[Stored data entries]
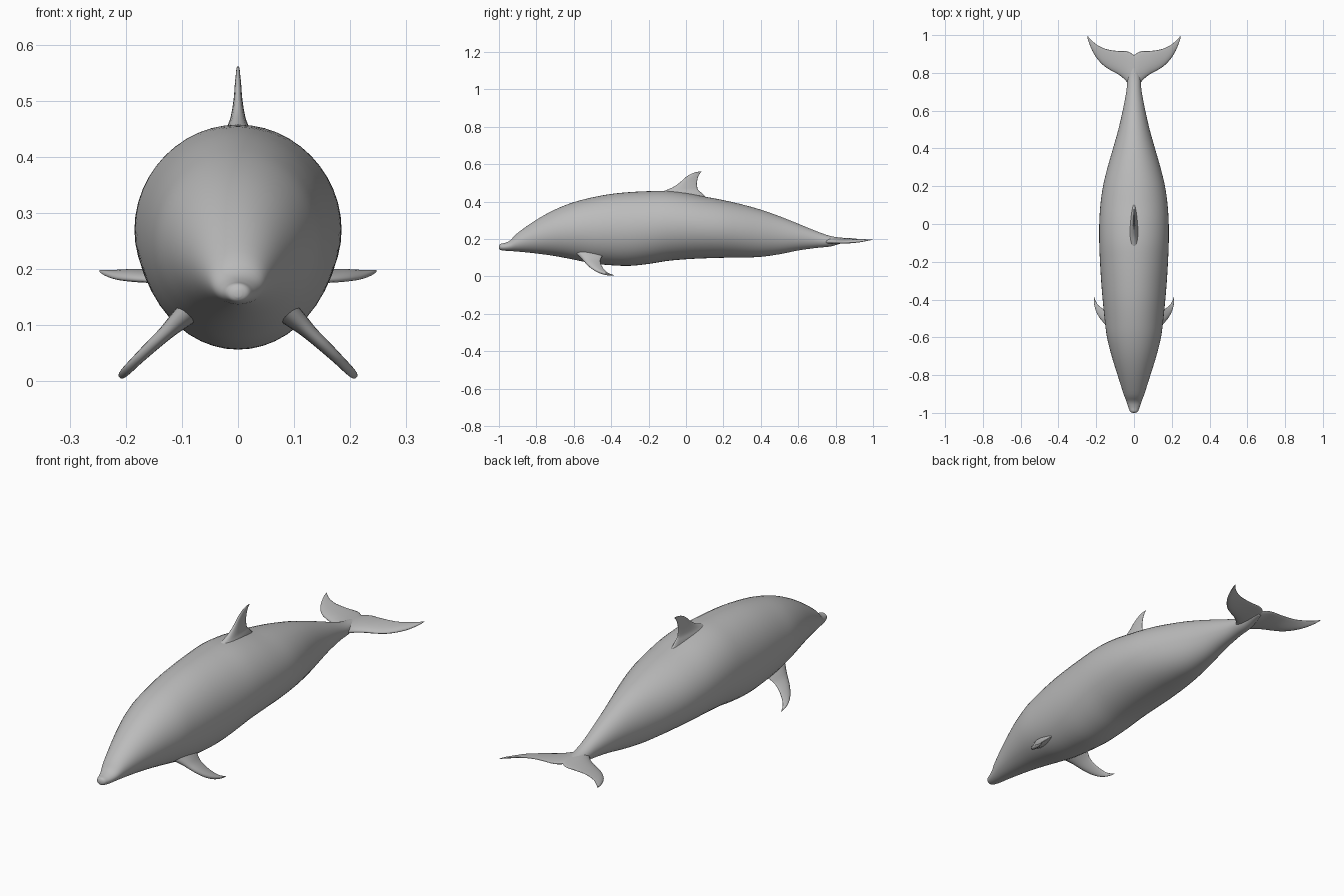
import bpy, bmesh, math
from mathutils import Vector

if "Cube" in bpy.data.objects:
    bpy.data.objects.remove(bpy.data.objects["Cube"])

grey = bpy.data.materials.new("dolphin_grey")
grey.diffuse_color = (0.5, 0.5, 0.5, 1)
grey.use_nodes = True
grey.node_tree.nodes["Principled BSDF"].inputs["Base Color"].default_value = grey.diffuse_color


def smooth_rows(rows, steps):
    """Catmull-Rom resampling of station rows."""
    rows = [Vector(r) for r in rows]
    out = []
    for i in range(len(rows) - 1):
        a, b, c, d = rows[max(i - 1, 0)], rows[i], rows[i + 1], rows[min(i + 2, len(rows) - 1)]
        for k in range(steps):
            t = k / steps
            out.append(0.5 * (2 * b + (c - a) * t + (2 * a - 5 * b + 4 * c - d) * t * t
                              + (3 * b - a - 3 * c + d) * t ** 3))
    return out + [rows[-1]]


def loft(name, rings, cap_start=True, mirror=False):
    bm = bmesh.new()
    vs = [[bm.verts.new(p) for p in ring] for ring in rings]
    n = len(vs[0])
    for a, b in zip(vs, vs[1:]):
        for j in range(n):
            k = (j + 1) % n
            bm.faces.new((a[j], a[k], b[k], b[j]))
    if cap_start:
        bm.faces.new(vs[0])
    bm.faces.new(vs[-1])
    bmesh.ops.recalc_face_normals(bm, faces=bm.faces)
    # An open root leaves the outward side undecided, so check it on the volume
    if bm.calc_volume(signed=True) < 0:
        bmesh.ops.reverse_faces(bm, faces=bm.faces)
    me = bpy.data.meshes.new(name)
    bm.to_mesh(me)
    bm.free()
    ob = bpy.data.objects.new(name, me)
    bpy.context.collection.objects.link(ob)
    me.materials.append(grey)
    if mirror:
        ob.modifiers.new("mirror", 'MIRROR').merge_threshold = 0.002
    for p in me.polygons:
        p.use_smooth = True
    return ob


def fin_ring(lead, trail, normal, half, n=20):
    """Teardrop section, round at the leading edge and thin at the trailing edge."""
    lead, trail, normal = Vector(lead), Vector(trail), Vector(normal).normalized()
    ring = []
    for j in range(n):
        a = 2 * math.pi * j / n
        u = (1 - math.cos(a)) / 2
        ring.append(lead.lerp(trail, u) + normal * half * math.sin(a) * (1.25 - 0.75 * u))
    return ring


# Body: y, half width, bottom z, top z
body_rows = [
    (-1.0, .006, .15, .163), (-.993, .02, .142, .174), (-.97, .03, .138, .179),
    (-.94, .04, .136, .193), (-.9, .055, .133, .233), (-.8, .087, .123, .303),
    (-.7, .118, .109, .358), (-.6, .143, .09, .397), (-.5, .156, .07, .423),
    (-.4, .166, .06, .441), (-.3, .174, .057, .451), (-.2, .18, .067, .456),
    (-.1, .184, .083, .457), (0, .184, .092, .446), (.1, .178, .097, .427),
    (.2, .164, .1, .408), (.3, .14, .101, .385), (.4, .111, .105, .357),
    (.5, .083, .119, .322), (.6, .06, .139, .282), (.7, .041, .153, .241),
    (.77, .034, .16, .217), (.83, .024, .177, .207), (.87, .01, .188, .203)]
rings = []
for y, w, lo, hi in smooth_rows(body_rows, 4):
    rings.append([(w * math.cos(2 * math.pi * j / 48), y,
                   (lo + hi) / 2 + (hi - lo) / 2 * math.sin(2 * math.pi * j / 48))
                  for j in range(48)])
loft("body", rings)

# Dorsal fin: z, leading y, trailing y, half thickness
dorsal_rows = [(.42, -.2, .11, .036), (.445, -.15, .085, .026), (.462, -.105, .066, .017),
               (.48, -.065, .06, .012), (.505, -.03, .059, .008), (.53, -.002, .064, .006),
               (.548, .026, .073, .004), (.557, .05, .081, .003), (.561, .072, .085, .0015)]
loft("dorsal_fin", [fin_ring((0, l, z), (0, t, z), (1, 0, 0), h)
                    for z, l, t, h in smooth_rows(dorsal_rows, 4)])

# Flippers: x, z, leading y, trailing y, half thickness
flipper_rows = [(.075, .135, -.6, -.43, .026), (.11, .104, -.565, -.45, .018),
                (.13, .085, -.548, -.458, .014), (.155, .062, -.527, -.453, .012),
                (.18, .038, -.498, -.438, .01), (.197, .021, -.465, -.42, .009),
                (.207, .011, -.43, -.398, .007), (.211, .007, -.402, -.385, .003)]
loft("flippers", [fin_ring((x, l, z), (x, t, z), (.7, 0, .72), h)
                  for x, z, l, t, h in smooth_rows(flipper_rows, 4)], mirror=True)

# Tail flukes: x, leading y, trailing y, leading z, trailing z, half thickness
fluke_rows = [(0, .7, .893, .187, .2, .017), (.02, .72, .908, .186, .2, .016),
              (.042, .757, .915, .185, .2, .014), (.08, .79, .916, .183, .2, .012),
              (.12, .812, .92, .181, .2, .01), (.16, .838, .93, .18, .199, .009),
              (.195, .875, .948, .182, .199, .008), (.22, .915, .968, .185, .198, .006),
              (.238, .958, .986, .191, .198, .004), (.247, .988, 1.0, .196, .198, .0015)]
loft("tail_flukes", [fin_ring((x, l, lz), (x, t, tz), (0, -.15, 1), h)
                     for x, l, t, lz, tz, h in smooth_rows(fluke_rows, 4)],
     cap_start=False, mirror=True)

• **Your objective**
After locating the line with "grey.diffuse_color = (0.5, 0.5, 0.5, 1)" above, return that line and every later line through the one with "for i in range(len(rows)", word for word and with nothing else.

• **Reply to the exercise**
grey.diffuse_color = (0.5, 0.5, 0.5, 1)
grey.use_nodes = True
grey.node_tree.nodes["Principled BSDF"].inputs["Base Color"].default_value = grey.diffuse_color


def smooth_rows(rows, steps):
    """Catmull-Rom resampling of station rows."""
    rows = [Vector(r) for r in rows]
    out = []
    for i in range(len(rows) - 1):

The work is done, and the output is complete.